*Instructions to follow*
Starting from the line that contains "for name, angle", reproduce each line exactly through the end of the material, and include no other lines.
------ Data records ------
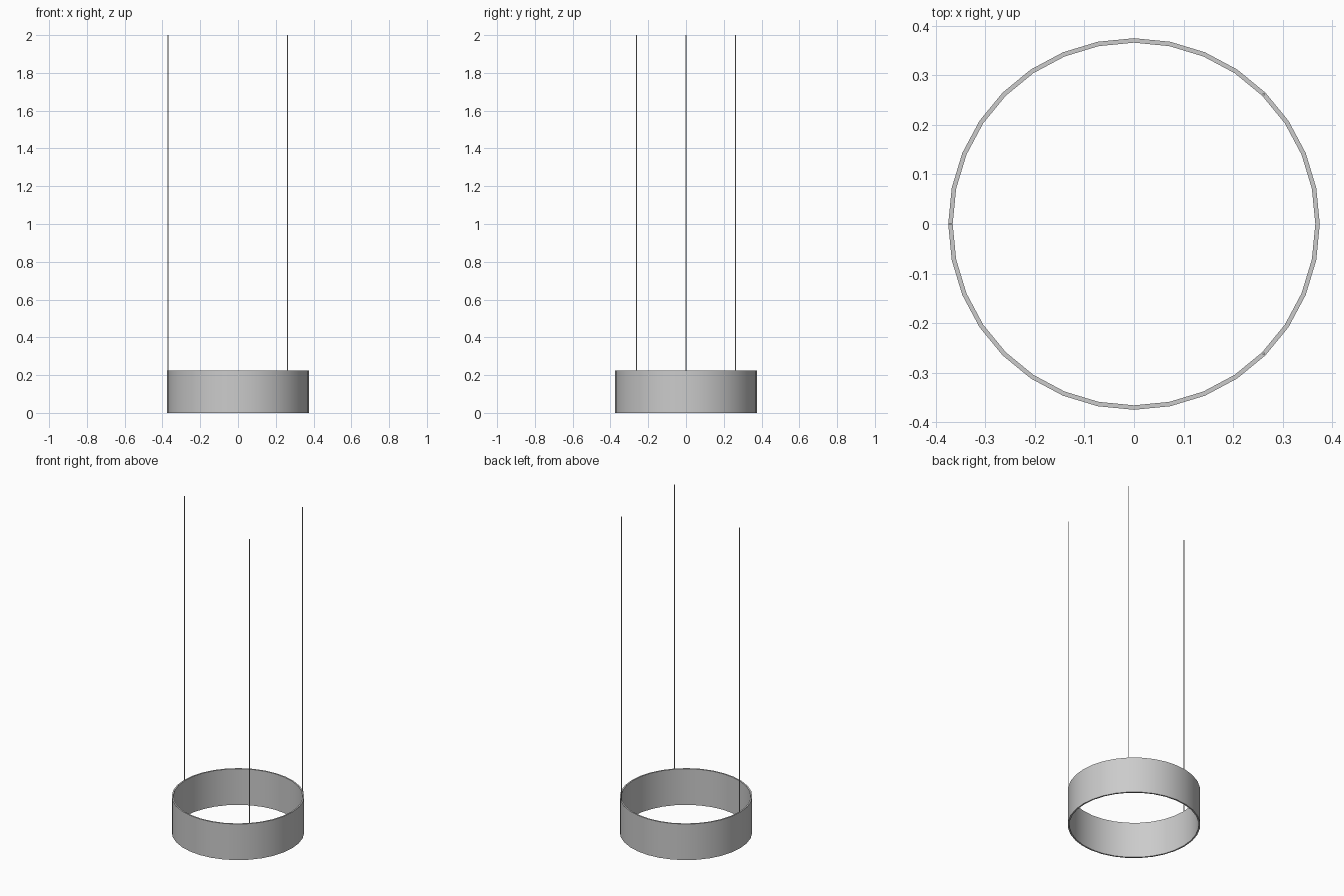
import bpy
import bmesh
from math import radians, cos, sin

cube = bpy.data.objects.get("Cube")
if cube:
    bpy.data.objects.remove(cube, do_unlink=True)

OUTER, INNER = 0.375, 0.366
RING_TOP, WIRE_TOP = 0.225, 2.0
SIDES = 32

metal = bpy.data.materials.new("light_grey_metal")
metal.use_nodes = True
grey = (0.6, 0.6, 0.6, 1)
metal.diffuse_color = grey
metal.node_tree.nodes["Principled BSDF"].inputs["Base Color"].default_value = grey


def add_object(name, bm):
    bmesh.ops.recalc_face_normals(bm, faces=bm.faces)
    mesh = bpy.data.meshes.new(name)
    bm.to_mesh(mesh)
    bm.free()
    mesh.materials.append(metal)
    obj = bpy.data.objects.new(name, mesh)
    bpy.context.collection.objects.link(obj)
    return obj


def shade(obj):
    bpy.ops.object.select_all(action="DESELECT")
    obj.select_set(True)
    bpy.context.view_layer.objects.active = obj
    bpy.ops.object.shade_smooth_by_angle(angle=radians(30))


# Open band: a rectangular wall section swept round the axis
bm = bmesh.new()
section = [(INNER, 0), (OUTER, 0), (OUTER, RING_TOP), (INNER, RING_TOP)]
loops = []
for i in range(SIDES):
    a = radians(360 * i / SIDES)
    loops.append([bm.verts.new((r * cos(a), r * sin(a), z)) for r, z in section])
for i, here in enumerate(loops):
    there = loops[(i + 1) % SIDES]
    for j in range(4):
        k = (j + 1) % 4
        bm.faces.new((here[j], there[j], there[k], here[k]))
shade(add_object("ring_band", bm))

# Three thin hanging wires rising from the rim
for name, angle in (("right_wire", 180), ("front_left_wire", -45), ("back_left_wire", 45)):
    bm = bmesh.new()
    bmesh.ops.create_cone(bm, cap_ends=True, segments=8, radius1=0.0025,
                          radius2=0.0025, depth=WIRE_TOP - RING_TOP)
    wire = add_object(name, bm)
    r = (OUTER + INNER) / 2
    a = radians(angle)
    wire.location = (r * cos(a), r * sin(a), (WIRE_TOP + RING_TOP) / 2)
    shade(wire)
------
*Written answer*
for name, angle in (("right_wire", 180), ("front_left_wire", -45), ("back_left_wire", 45)):
    bm = bmesh.new()
    bmesh.ops.create_cone(bm, cap_ends=True, segments=8, radius1=0.0025,
                          radius2=0.0025, depth=WIRE_TOP - RING_TOP)
    wire = add_object(name, bm)
    r = (OUTER + INNER) / 2
    a = radians(angle)
    wire.location = (r * cos(a), r * sin(a), (WIRE_TOP + RING_TOP) / 2)
    shade(wire)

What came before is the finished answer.